BEGIN RECORDS TO USE

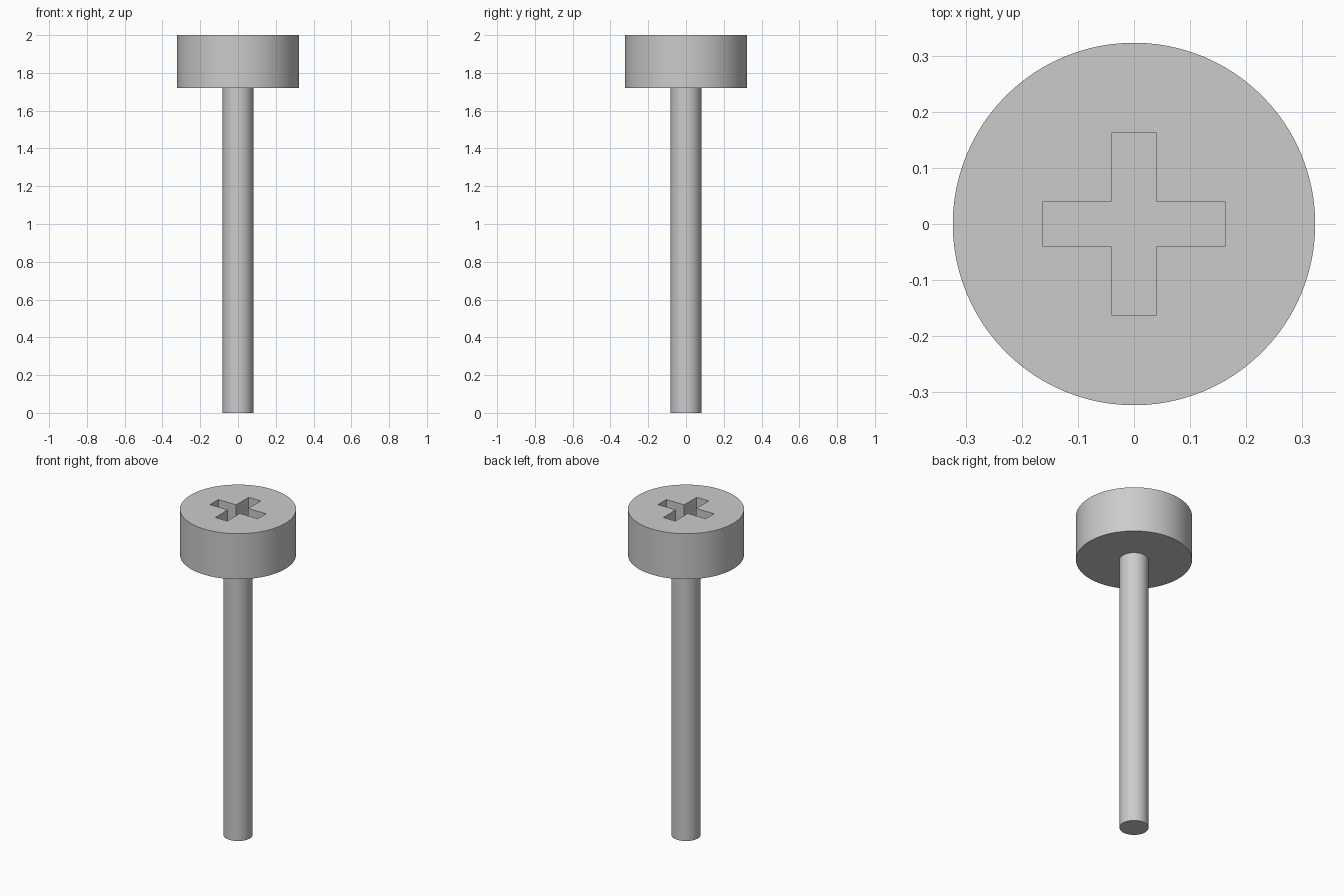
import bpy
import bmesh
import math

default = bpy.data.objects.get("Cube")
if default:
    bpy.data.objects.remove(default, do_unlink=True)

HEAD_R, SHAFT_R = 0.323, 0.081
HEAD_BOTTOM, TOP = 1.72, 2.0
SLOT_HALF_LENGTH, SLOT_HALF_WIDTH, SLOT_DEPTH = 0.162, 0.0405, 0.14

# Single metal colour
steel = bpy.data.materials.new("steel grey")
steel.use_nodes = True
steel.diffuse_color = (0.6, 0.6, 0.6, 1)
steel.node_tree.nodes["Principled BSDF"].inputs["Base Color"].default_value = (0.6, 0.6, 0.6, 1)


def cylinder(name, radius, bottom, top):
    bpy.ops.mesh.primitive_cylinder_add(
        vertices=96, radius=radius, depth=top - bottom,
        location=(0, 0, (bottom + top) / 2))
    obj = bpy.context.object
    obj.name = name
    obj.data.materials.append(steel)
    return obj


def cross_cutter(name, length, width, bottom, top):
    # Plus-shaped outline: three corners repeated around four quarters
    bm = bmesh.new()
    corners = []
    for quarter in range(4):
        c, s = round(math.cos(quarter * math.pi / 2)), round(math.sin(quarter * math.pi / 2))
        for x, y in ((length, -width), (length, width), (width, width)):
            corners.append(bm.verts.new((x * c - y * s, x * s + y * c, bottom)))
    base = bm.faces.new(corners)
    wall = bmesh.ops.extrude_face_region(bm, geom=[base])
    raised = [v for v in wall["geom"] if isinstance(v, bmesh.types.BMVert)]
    bmesh.ops.translate(bm, verts=raised, vec=(0, 0, top - bottom))
    bmesh.ops.recalc_face_normals(bm, faces=bm.faces)
    mesh = bpy.data.meshes.new(name)
    bm.to_mesh(mesh)
    bm.free()
    mesh.materials.append(steel)
    obj = bpy.data.objects.new(name, mesh)
    bpy.context.collection.objects.link(obj)
    return obj


# Shaft and head
shaft = cylinder("shaft", SHAFT_R, 0, HEAD_BOTTOM + 0.02)
head = cylinder("head", HEAD_R, HEAD_BOTTOM, TOP)

# Cross recess cut into the head
cutter = cross_cutter("recess_cutter", SLOT_HALF_LENGTH, SLOT_HALF_WIDTH,
                      TOP - SLOT_DEPTH, TOP + 0.1)
cut = head.modifiers.new("cross_recess", 'BOOLEAN')
cut.operation = 'DIFFERENCE'
cut.solver = 'EXACT'
cut.object = cutter
bpy.context.view_layer.objects.active = head
bpy.ops.object.modifier_apply(modifier=cut.name)
bpy.data.objects.remove(cutter, do_unlink=True)

# Smooth round sides with crisp rims
for part in (shaft, head):
    bpy.ops.object.select_all(action='DESELECT')
    part.select_set(True)
    bpy.context.view_layer.objects.active = part
    bpy.ops.object.shade_smooth_by_angle(angle=math.radians(30))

END RECORDS TO USE

▶ **WHAT THE TASK REQUIRES**: When you reproduce the material, keep every word exact and leave each picture out.

▶ **COMPLETED TASK**:
import bpy
import bmesh
import math

default = bpy.data.objects.get("Cube")
if default:
    bpy.data.objects.remove(default, do_unlink=True)

HEAD_R, SHAFT_R = 0.323, 0.081
HEAD_BOTTOM, TOP = 1.72, 2.0
SLOT_HALF_LENGTH, SLOT_HALF_WIDTH, SLOT_DEPTH = 0.162, 0.0405, 0.14

# Single metal colour
steel = bpy.data.materials.new("steel grey")
steel.use_nodes = True
steel.diffuse_color = (0.6, 0.6, 0.6, 1)
steel.node_tree.nodes["Principled BSDF"].inputs["Base Color"].default_value = (0.6, 0.6, 0.6, 1)


def cylinder(name, radius, bottom, top):
    bpy.ops.mesh.primitive_cylinder_add(
        vertices=96, radius=radius, depth=top - bottom,
        location=(0, 0, (bottom + top) / 2))
    obj = bpy.context.object
    obj.name = name
    obj.data.materials.append(steel)
    return obj


def cross_cutter(name, length, width, bottom, top):
    # Plus-shaped outline: three corners repeated around four quarters
    bm = bmesh.new()
    corners = []
    for quarter in range(4):
        c, s = round(math.cos(quarter * math.pi / 2)), round(math.sin(quarter * math.pi / 2))
        for x, y in ((length, -width), (length, width), (width, width)):
            corners.append(bm.verts.new((x * c - y * s, x * s + y * c, bottom)))
    base = bm.faces.new(corners)
    wall = bmesh.ops.extrude_face_region(bm, geom=[base])
    raised = [v for v in wall["geom"] if isinstance(v, bmesh.types.BMVert)]
    bmesh.ops.translate(bm, verts=raised, vec=(0, 0, top - bottom))
    bmesh.ops.recalc_face_normals(bm, faces=bm.faces)
    mesh = bpy.data.meshes.new(name)
    bm.to_mesh(mesh)
    bm.free()
    mesh.materials.append(steel)
    obj = bpy.data.objects.new(name, mesh)
    bpy.context.collection.objects.link(obj)
    return obj


# Shaft and head
shaft = cylinder("shaft", SHAFT_R, 0, HEAD_BOTTOM + 0.02)
head = cylinder("head", HEAD_R, HEAD_BOTTOM, TOP)

# Cross recess cut into the head
cutter = cross_cutter("recess_cutter", SLOT_HALF_LENGTH, SLOT_HALF_WIDTH,
                      TOP - SLOT_DEPTH, TOP + 0.1)
cut = head.modifiers.new("cross_recess", 'BOOLEAN')
cut.operation = 'DIFFERENCE'
cut.solver = 'EXACT'
cut.object = cutter
bpy.context.view_layer.objects.active = head
bpy.ops.object.modifier_apply(modifier=cut.name)
bpy.data.objects.remove(cutter, do_unlink=True)

# Smooth round sides with crisp rims
for part in (shaft, head):
    bpy.ops.object.select_all(action='DESELECT')
    part.select_set(True)
    bpy.context.view_layer.objects.active = part
    bpy.ops.object.shade_smooth_by_angle(angle=math.radians(30))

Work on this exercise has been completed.